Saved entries
[Start of section]
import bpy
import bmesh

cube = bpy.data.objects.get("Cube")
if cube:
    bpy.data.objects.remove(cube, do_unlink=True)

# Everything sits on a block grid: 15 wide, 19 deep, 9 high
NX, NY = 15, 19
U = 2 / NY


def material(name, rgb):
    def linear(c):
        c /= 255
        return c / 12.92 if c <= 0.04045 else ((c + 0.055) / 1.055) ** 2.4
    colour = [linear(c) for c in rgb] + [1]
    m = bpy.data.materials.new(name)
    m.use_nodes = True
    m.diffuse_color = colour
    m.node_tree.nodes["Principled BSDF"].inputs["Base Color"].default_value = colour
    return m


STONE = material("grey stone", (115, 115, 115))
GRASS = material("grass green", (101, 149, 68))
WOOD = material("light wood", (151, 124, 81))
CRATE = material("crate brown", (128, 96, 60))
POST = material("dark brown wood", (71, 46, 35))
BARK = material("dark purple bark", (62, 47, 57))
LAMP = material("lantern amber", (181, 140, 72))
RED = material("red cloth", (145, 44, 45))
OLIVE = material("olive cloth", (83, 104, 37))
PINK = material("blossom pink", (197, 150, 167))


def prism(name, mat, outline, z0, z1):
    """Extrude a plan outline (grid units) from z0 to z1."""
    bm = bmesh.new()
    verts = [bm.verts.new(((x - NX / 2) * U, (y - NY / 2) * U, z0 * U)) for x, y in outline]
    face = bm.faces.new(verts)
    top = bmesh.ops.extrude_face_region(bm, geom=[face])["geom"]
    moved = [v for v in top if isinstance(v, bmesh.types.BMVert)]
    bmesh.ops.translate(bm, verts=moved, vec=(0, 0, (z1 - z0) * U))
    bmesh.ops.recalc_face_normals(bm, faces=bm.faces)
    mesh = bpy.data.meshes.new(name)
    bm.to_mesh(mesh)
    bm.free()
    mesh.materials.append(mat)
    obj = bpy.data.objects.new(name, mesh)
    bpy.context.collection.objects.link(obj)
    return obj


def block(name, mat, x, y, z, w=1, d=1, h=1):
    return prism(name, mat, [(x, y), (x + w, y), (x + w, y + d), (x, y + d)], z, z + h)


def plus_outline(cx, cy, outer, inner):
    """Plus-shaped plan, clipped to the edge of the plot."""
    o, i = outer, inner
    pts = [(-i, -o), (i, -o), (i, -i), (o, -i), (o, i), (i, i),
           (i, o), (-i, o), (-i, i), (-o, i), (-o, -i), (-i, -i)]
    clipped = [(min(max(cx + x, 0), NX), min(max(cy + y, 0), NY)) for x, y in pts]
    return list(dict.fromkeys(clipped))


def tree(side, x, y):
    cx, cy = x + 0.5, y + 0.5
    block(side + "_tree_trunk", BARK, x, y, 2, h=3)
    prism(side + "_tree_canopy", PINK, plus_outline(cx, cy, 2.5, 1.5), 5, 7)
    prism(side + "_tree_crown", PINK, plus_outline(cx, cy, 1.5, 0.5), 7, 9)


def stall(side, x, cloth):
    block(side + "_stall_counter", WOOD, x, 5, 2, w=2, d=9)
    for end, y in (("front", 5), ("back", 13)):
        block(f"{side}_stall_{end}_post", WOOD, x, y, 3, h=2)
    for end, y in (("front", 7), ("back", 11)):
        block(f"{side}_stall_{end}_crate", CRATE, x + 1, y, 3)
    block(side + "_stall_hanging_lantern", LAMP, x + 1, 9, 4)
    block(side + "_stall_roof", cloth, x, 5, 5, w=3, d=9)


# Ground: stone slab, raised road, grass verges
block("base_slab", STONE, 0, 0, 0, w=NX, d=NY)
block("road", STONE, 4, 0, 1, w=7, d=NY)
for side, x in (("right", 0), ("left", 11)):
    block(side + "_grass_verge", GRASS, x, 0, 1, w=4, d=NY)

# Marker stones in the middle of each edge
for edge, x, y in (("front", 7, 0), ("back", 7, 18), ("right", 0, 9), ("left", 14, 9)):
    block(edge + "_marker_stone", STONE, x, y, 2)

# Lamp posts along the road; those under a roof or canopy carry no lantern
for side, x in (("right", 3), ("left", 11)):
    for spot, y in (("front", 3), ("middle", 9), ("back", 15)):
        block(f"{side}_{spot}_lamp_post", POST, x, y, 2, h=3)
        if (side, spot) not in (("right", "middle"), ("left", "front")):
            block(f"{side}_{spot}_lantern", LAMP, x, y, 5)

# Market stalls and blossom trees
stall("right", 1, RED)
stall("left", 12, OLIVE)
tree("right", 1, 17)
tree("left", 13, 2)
[End of section]
• Directions
Restate exactly the lines running from the line with "5, w=3, d=9)" to the end of the entries above, both ends included.

• Answer section
    block(side + "_stall_roof", cloth, x, 5, 5, w=3, d=9)


# Ground: stone slab, raised road, grass verges
block("base_slab", STONE, 0, 0, 0, w=NX, d=NY)
block("road", STONE, 4, 0, 1, w=7, d=NY)
for side, x in (("right", 0), ("left", 11)):
    block(side + "_grass_verge", GRASS, x, 0, 1, w=4, d=NY)

# Marker stones in the middle of each edge
for edge, x, y in (("front", 7, 0), ("back", 7, 18), ("right", 0, 9), ("left", 14, 9)):
    block(edge + "_marker_stone", STONE, x, y, 2)

# Lamp posts along the road; those under a roof or canopy carry no lantern
for side, x in (("right", 3), ("left", 11)):
    for spot, y in (("front", 3), ("middle", 9), ("back", 15)):
        block(f"{side}_{spot}_lamp_post", POST, x, y, 2, h=3)
        if (side, spot) not in (("right", "middle"), ("left", "front")):
            block(f"{side}_{spot}_lantern", LAMP, x, y, 5)

# Market stalls and blossom trees
stall("right", 1, RED)
stall("left", 12, OLIVE)
tree("right", 1, 17)
tree("left", 13, 2)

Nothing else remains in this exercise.